Welcome to the jungle. Or better – welcome to Jumanji. Personally I love the idea of a completely structured and pre planned city. Streets have no names but numbers. You look for a place and find it at the intersection of street 56 with street 23. Or the place to go is on AV 7 between 43 and 44. No need to study a map, once you understand the numbering system. Especially for taxi drivers. Quite hard to get a taxi driving license in Vienna as you need to remember a lot of street names to find the destination address.
Simple road rules. Your turn if you are coming from the right. Most streets are one way, alternating in each direction. Avenidas e.g. 1, 7, 13 etc. are bidirectional with a green island as a lane separator. Streets crossing the Avenida have to give way. Round abouts – whoever comes inside needs to give way. So much about the theory.
Back to the local taxi drivers. All above rules seem not to apply to them at all. Although they respect the one way traffic. The most important advice I got about traffic here: “Whenever there is a taxi coming, let it pass, even it’s your right to go first. They stop for nothing, except passengers…” Fact. Either they have a fully damage insurance or maybe 1000 guardian angles with and around them or …. only god knows. They obey the rules as much as a mere suggestion. If you are too slow for them they might overtake from the right, from the left (more seldom), from the top – if they could, like Bruce Willis in the Fifth Element. Red/Green lights? Beware! Just an indication. Even if you have a green light, watch out, for a taxi might be speed crossing your way.
Zebra crossings? If you stop at those you are instantely an obstacle of wonder and surprise. First, pedestrians will look at you with big eyes for stopping – they are not used to that at all. Secondly, the car behind you will not expect you to stop for pedestrians and crash you with full speed as they keep a very short distance to you – or – if you are more lucky, hit the brakes and call you a lot of new names you never heard or learned before.
Nevertheless with all that above, I still enjoy driving here a lot. You need to have full attention in all directions and if possible little or no distraction while you drive and you are safe – just keep a healthy distance to the taxis.
In my humble opinion trees are the most spiritual advanced plants around us. I remember the bad feeling when I had to cut dead branches from our hundred year old apricot tree back in Vienna. A feeling like the need to ask for permission first and later for forgiveness. And I did hug that big old tree many times. My youngest daughter even made a painting at her school show in her dad hug the tree in the back yard.
There are plenty of people around the world who love hugging trees, including me. One would not start hugging roses as the mostly protect themselves with pointy thorns. Trees, no question. You can hug any tree, right?
Well, no. Besides the 2000 year old trees at the east coast of the the US, which are simple too huge to hug, I recently encountered trees in Argentina you would never hug in any case.
Never saw such thick and strong based thorns on the trunk of a tree before. Even the dogs are very very careful while marking their territory at such a tree…
We have a simple statement in Austria: “There is nothing like bad weather, only badly dressed people…”
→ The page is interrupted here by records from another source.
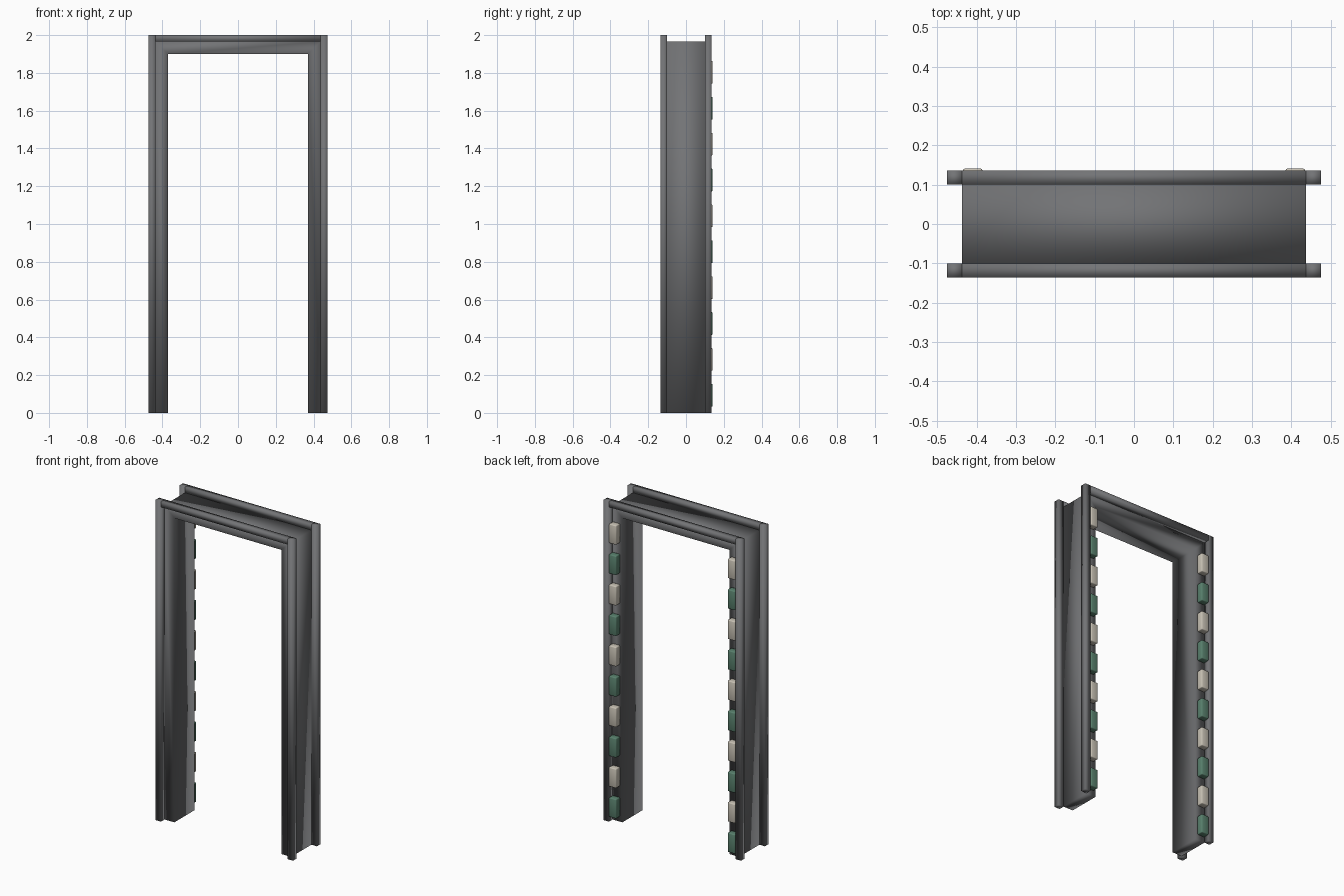
import bpy
import bmesh

cube = bpy.data.objects.get("Cube")
if cube:
    bpy.data.objects.remove(cube, do_unlink=True)


def material(name, rgb):
    m = bpy.data.materials.new(name)
    m.use_nodes = True
    m.diffuse_color = (*rgb, 1)
    m.node_tree.nodes["Principled BSDF"].inputs["Base Color"].default_value = (*rgb, 1)
    return m


GREY = material("dark grey metal", (0.17, 0.173, 0.18))
BEIGE = material("beige lamp", (0.58, 0.54, 0.46))
GREEN = material("green lamp", (0.1, 0.22, 0.155))


def finish(name, bm, mat):
    bmesh.ops.recalc_face_normals(bm, faces=bm.faces)
    for f in bm.faces:
        f.smooth = True
    mesh = bpy.data.meshes.new(name)
    bm.to_mesh(mesh)
    bm.free()
    mesh.materials.append(mat)
    ob = bpy.data.objects.new(name, mesh)
    bpy.context.collection.objects.link(ob)
    return ob


def box(name, lo, hi, mat, bevel=0):
    bm = bmesh.new()
    bmesh.ops.create_cube(bm, size=1)
    for v in bm.verts:
        v.co = [(a + b) / 2 + c * (b - a) for a, b, c in zip(lo, hi, v.co)]
    if bevel:
        bmesh.ops.bevel(bm, geom=bm.edges[:], offset=bevel, segments=2,
                        profile=0.5, affect='EDGES')
    return finish(name, bm, mat)


INNER, OUTER, EDGE = 0.37, 0.437, 0.475   # half widths: opening, panel, posts
IN_Y, OUT_Y = 0.1, 0.136                  # half depths: panel, rails
BEAM, RAIL, TOP = 1.9, 1.965, 2.0

# Arch panel: one continuous frame, smooth shaded, split at the corners
bm = bmesh.new()
inner = [(-INNER, 0), (-INNER, BEAM), (INNER, BEAM), (INNER, 0)]
outer = [(-OUTER, 0), (-OUTER, RAIL), (OUTER, RAIL), (OUTER, 0)]
rings = [[[bm.verts.new((x, y, z)) for x, z in path] for y in (-IN_Y, IN_Y)]
         for path in (inner, outer)]
(i_front, i_back), (o_front, o_back) = rings
for a, b in ((i_front, o_front), (o_front, o_back), (o_back, i_back), (i_back, i_front)):
    for k in range(3):
        bm.faces.new((a[k], a[k + 1], b[k + 1], b[k]))
for k in (0, 3):
    bm.faces.new((i_front[k], o_front[k], o_back[k], i_back[k]))
finish("arch_panel", bm, GREY)

# Edge posts and top rails, front and back
for depth, y0, y1 in (("front", -OUT_Y, -IN_Y), ("back", IN_Y, OUT_Y)):
    box(depth + "_top_rail", (-OUTER, y0, RAIL), (OUTER, y1, TOP), GREY)
    for side, x0, x1 in (("left", OUTER, EDGE), ("right", -EDGE, -OUTER)):
        box(f"{depth}_{side}_post", (x0, y0, 0), (x1, y1, TOP), GREY)

# Alternating lamps up the back of both legs
for side, s in (("left", 1), ("right", -1)):
    for n in range(10):
        z = 0.093 + n * 0.19
        x = s * 0.41
        box(f"{side}_lamp_{n + 1}", (x - 0.025, IN_Y, z - 0.06),
            (x + 0.025, 0.141, z + 0.06), BEIGE if n % 2 else GREEN, 0.005)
Here in Argentina you get nicely surprised in case it starts raining. As if there was a secret rule, anyone of the service industry e.g. plummers, electricians, telecom guys, simply do not show up in case it starts to rain. You might have an appointment, even a reminder call one hour ahead of it. Rain starts and people go home instead of showing up where they were ordered to. Of course building sites are empty too in such case. Maybe selling raincoats could become a big business here, who knows?
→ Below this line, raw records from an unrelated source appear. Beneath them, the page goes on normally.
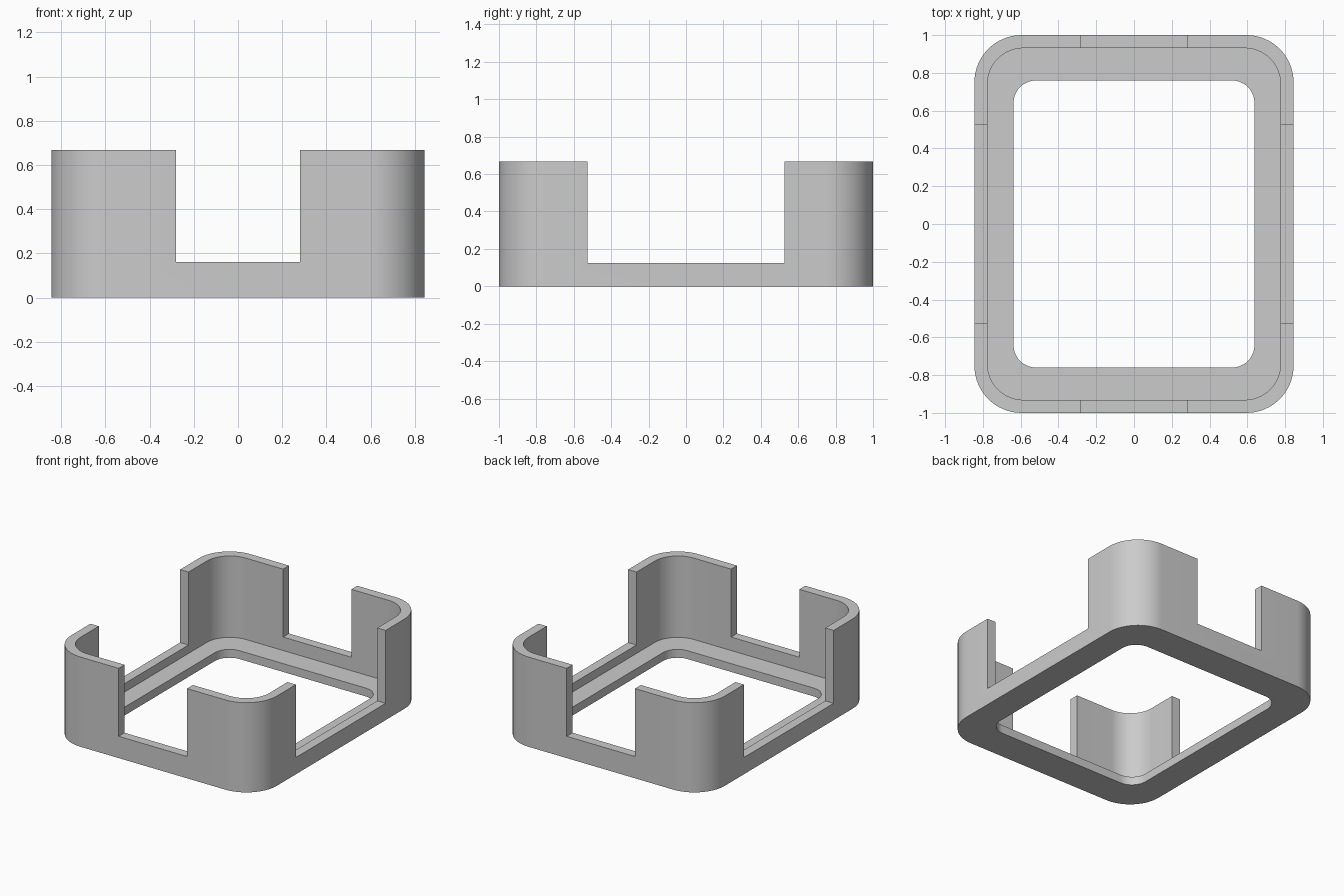
import bpy, bmesh
from math import sin, cos, pi

cube = bpy.data.objects.get("Cube")
if cube:
    bpy.data.objects.remove(cube, do_unlink=True)

# Material
grey = bpy.data.materials.new("light grey")
grey.use_nodes = True
colour = (0.6, 0.6, 0.6, 1)
grey.diffuse_color = colour
grey.node_tree.nodes["Principled BSDF"].inputs["Base Color"].default_value = colour


def rounded_block(name, half_x, half_y, radius, z0, z1, steps=16):
    """Upright block with a rounded rectangular outline."""
    bm = bmesh.new()
    outline = []
    for i, (sx, sy) in enumerate([(1, 1), (-1, 1), (-1, -1), (1, -1)]):
        for k in range(steps + 1):
            a = (i + k / steps) * pi / 2
            outline.append(bm.verts.new((sx * (half_x - radius) + radius * cos(a),
                                         sy * (half_y - radius) + radius * sin(a), z0)))
    base = bm.faces.new(outline)
    top = bmesh.ops.extrude_face_region(bm, geom=[base])["geom"]
    bmesh.ops.translate(bm, vec=(0, 0, z1 - z0),
                        verts=[v for v in top if isinstance(v, bmesh.types.BMVert)])
    bmesh.ops.recalc_face_normals(bm, faces=bm.faces)
    return finish(name, bm)


def box(name, half_x, half_y, z0, z1):
    bm = bmesh.new()
    bmesh.ops.create_cube(bm, size=2)
    for v in bm.verts:
        v.co = (v.co.x * half_x, v.co.y * half_y, z1 if v.co.z > 0 else z0)
    return finish(name, bm)


def finish(name, bm):
    mesh = bpy.data.meshes.new(name)
    bm.to_mesh(mesh)
    bm.free()
    mesh.materials.append(grey)
    obj = bpy.data.objects.new(name, mesh)
    bpy.context.collection.objects.link(obj)
    return obj


# Outer body
frame = rounded_block("corner_post_frame", 0.845, 1.0, 0.25, 0, 0.667)

# Cutters: recess above the ledge, floor opening, and the four wall gaps
cutters = [
    rounded_block("recess_cutter", 0.776, 0.931, 0.19, 0.062, 1),
    rounded_block("opening_cutter", 0.638, 0.76, 0.12, -0.5, 0.5),
    box("front_back_gap_cutter", 0.281, 1.5, 0.162, 1.2),
    box("side_gap_cutter", 1.5, 0.527, 0.125, 1.3),
]
bpy.ops.object.select_all(action='DESELECT')
frame.select_set(True)
bpy.context.view_layer.objects.active = frame
for cutter in cutters:
    cutter.hide_render = True
    mod = frame.modifiers.new(cutter.name, 'BOOLEAN')
    mod.operation = 'DIFFERENCE'
    mod.solver = 'EXACT'
    mod.object = cutter
    bpy.ops.object.modifier_apply(modifier=mod.name)
    bpy.data.objects.remove(cutter, do_unlink=True)

# Smooth the rounded corners, keep the edges sharp
bpy.ops.object.shade_smooth_by_angle(angle=pi / 6)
A phone call at the local telecom provider gives more details. “Of course our people do not come when it’s raining. Of course we did not call you to cancel the appointment, everyone knows about the rain. Do you want a new appointment for Wednesday?” Ah yes, but this time for sure? “Sure… if it doesn’t rain again, you know..”